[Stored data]
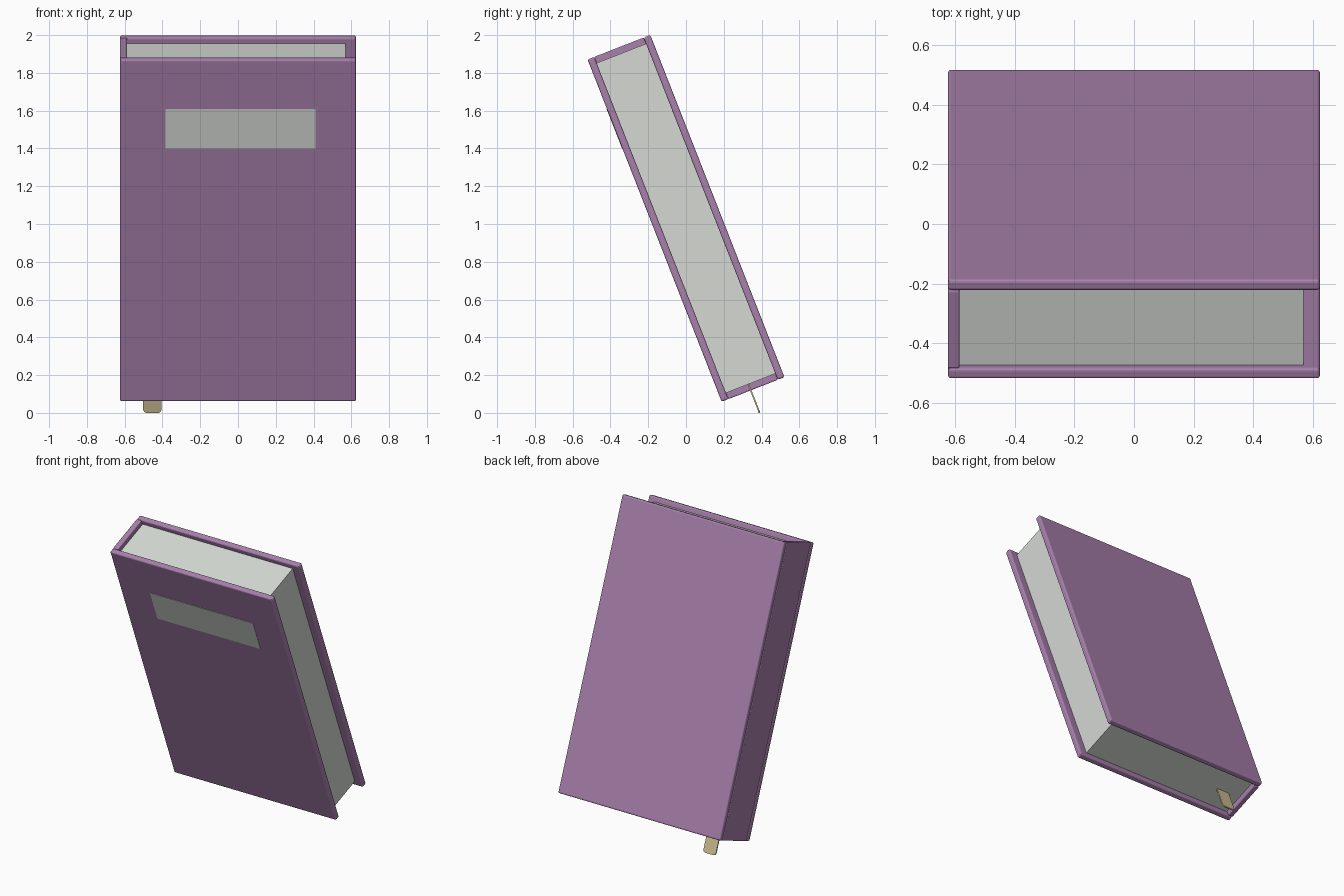
import bpy, bmesh, math
from mathutils import Matrix, Vector

if "Cube" in bpy.data.objects:
    bpy.data.objects.remove(bpy.data.objects["Cube"])

TILT = math.radians(21.4)
W, T, H = 1.25, 0.357, 1.946      # closed book: width, thickness, height
BOARD = 0.038                     # cover board thickness
INSET = 0.035                     # pages set back from the cover edge
LEAN = Matrix.Translation((0, 0, 1.03)) @ Matrix.Rotation(TILT, 4, 'X')


def material(name, color):
    m = bpy.data.materials.new(name)
    m.diffuse_color = (*color, 1)
    m.use_nodes = True
    m.node_tree.nodes["Principled BSDF"].inputs["Base Color"].default_value = m.diffuse_color
    return m


purple = material("purple_cloth", (0.39, 0.215, 0.41))
paper = material("paper", (0.66, 0.69, 0.65))
tan = material("tan_ribbon", (0.60, 0.51, 0.28))


def box(name, lo, hi, mat, bevel=0.0, round_bottom=0.0):
    """Box between two corners in book space, then leaned back."""
    lo, hi = Vector(lo), Vector(hi)
    bm = bmesh.new()
    bmesh.ops.create_cube(bm, size=1, matrix=Matrix.Translation((lo + hi) / 2)
                          @ Matrix.Diagonal((*(hi - lo), 1)))
    if round_bottom:
        edges = [e for e in bm.edges
                 if all(v.co.z < lo.z + 1e-4 for v in e.verts)
                 and abs(e.verts[0].co.x - e.verts[1].co.x) < 1e-5]
        bmesh.ops.bevel(bm, geom=edges, offset=round_bottom, segments=4,
                        profile=0.5, affect='EDGES')
    me = bpy.data.meshes.new(name)
    bm.to_mesh(me)
    bm.free()
    ob = bpy.data.objects.new(name, me)
    bpy.context.collection.objects.link(ob)
    me.materials.append(mat)
    ob.matrix_world = LEAN
    if bevel:
        mod = ob.modifiers.new("soft_edges", 'BEVEL')
        mod.width, mod.segments = bevel, 3
    return ob


x, y, z = W / 2, T / 2, H / 2

# Cover boards
box("front_cover", (-x, -y, -z), (x, -y + BOARD, z), purple, 0.01)
box("back_cover", (-x, y - BOARD, -z), (x, y, z), purple, 0.01)

# Spine between the boards
box("spine", (-x, -y + BOARD, -z), (-x + BOARD, y - BOARD, z), purple, 0.006)

# Page block
box("pages", (-x + 0.035, -y + BOARD, -z + INSET),
    (0.57, y - BOARD, z - INSET), paper)

# Title plate on the front cover
box("label", (-0.385, -y - 0.002, 0.467), (0.41, -y + 0.01, 0.693), paper)

# Ribbon bookmark hanging from the pages
box("bookmark", (-0.502, -0.017, -1.10), (-0.405, -0.009, -0.90), tan,
    round_bottom=0.02)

* Instructions for the task *
Please return every line from the one that contains "mod.width, mod.segments = bevel, 3" through the end of the entries, exactly, leaving out all others.

* Finished task *
        mod.width, mod.segments = bevel, 3
    return ob


x, y, z = W / 2, T / 2, H / 2

# Cover boards
box("front_cover", (-x, -y, -z), (x, -y + BOARD, z), purple, 0.01)
box("back_cover", (-x, y - BOARD, -z), (x, y, z), purple, 0.01)

# Spine between the boards
box("spine", (-x, -y + BOARD, -z), (-x + BOARD, y - BOARD, z), purple, 0.006)

# Page block
box("pages", (-x + 0.035, -y + BOARD, -z + INSET),
    (0.57, y - BOARD, z - INSET), paper)

# Title plate on the front cover
box("label", (-0.385, -y - 0.002, 0.467), (0.41, -y + 0.01, 0.693), paper)

# Ribbon bookmark hanging from the pages
box("bookmark", (-0.502, -0.017, -1.10), (-0.405, -0.009, -0.90), tan,
    round_bottom=0.02)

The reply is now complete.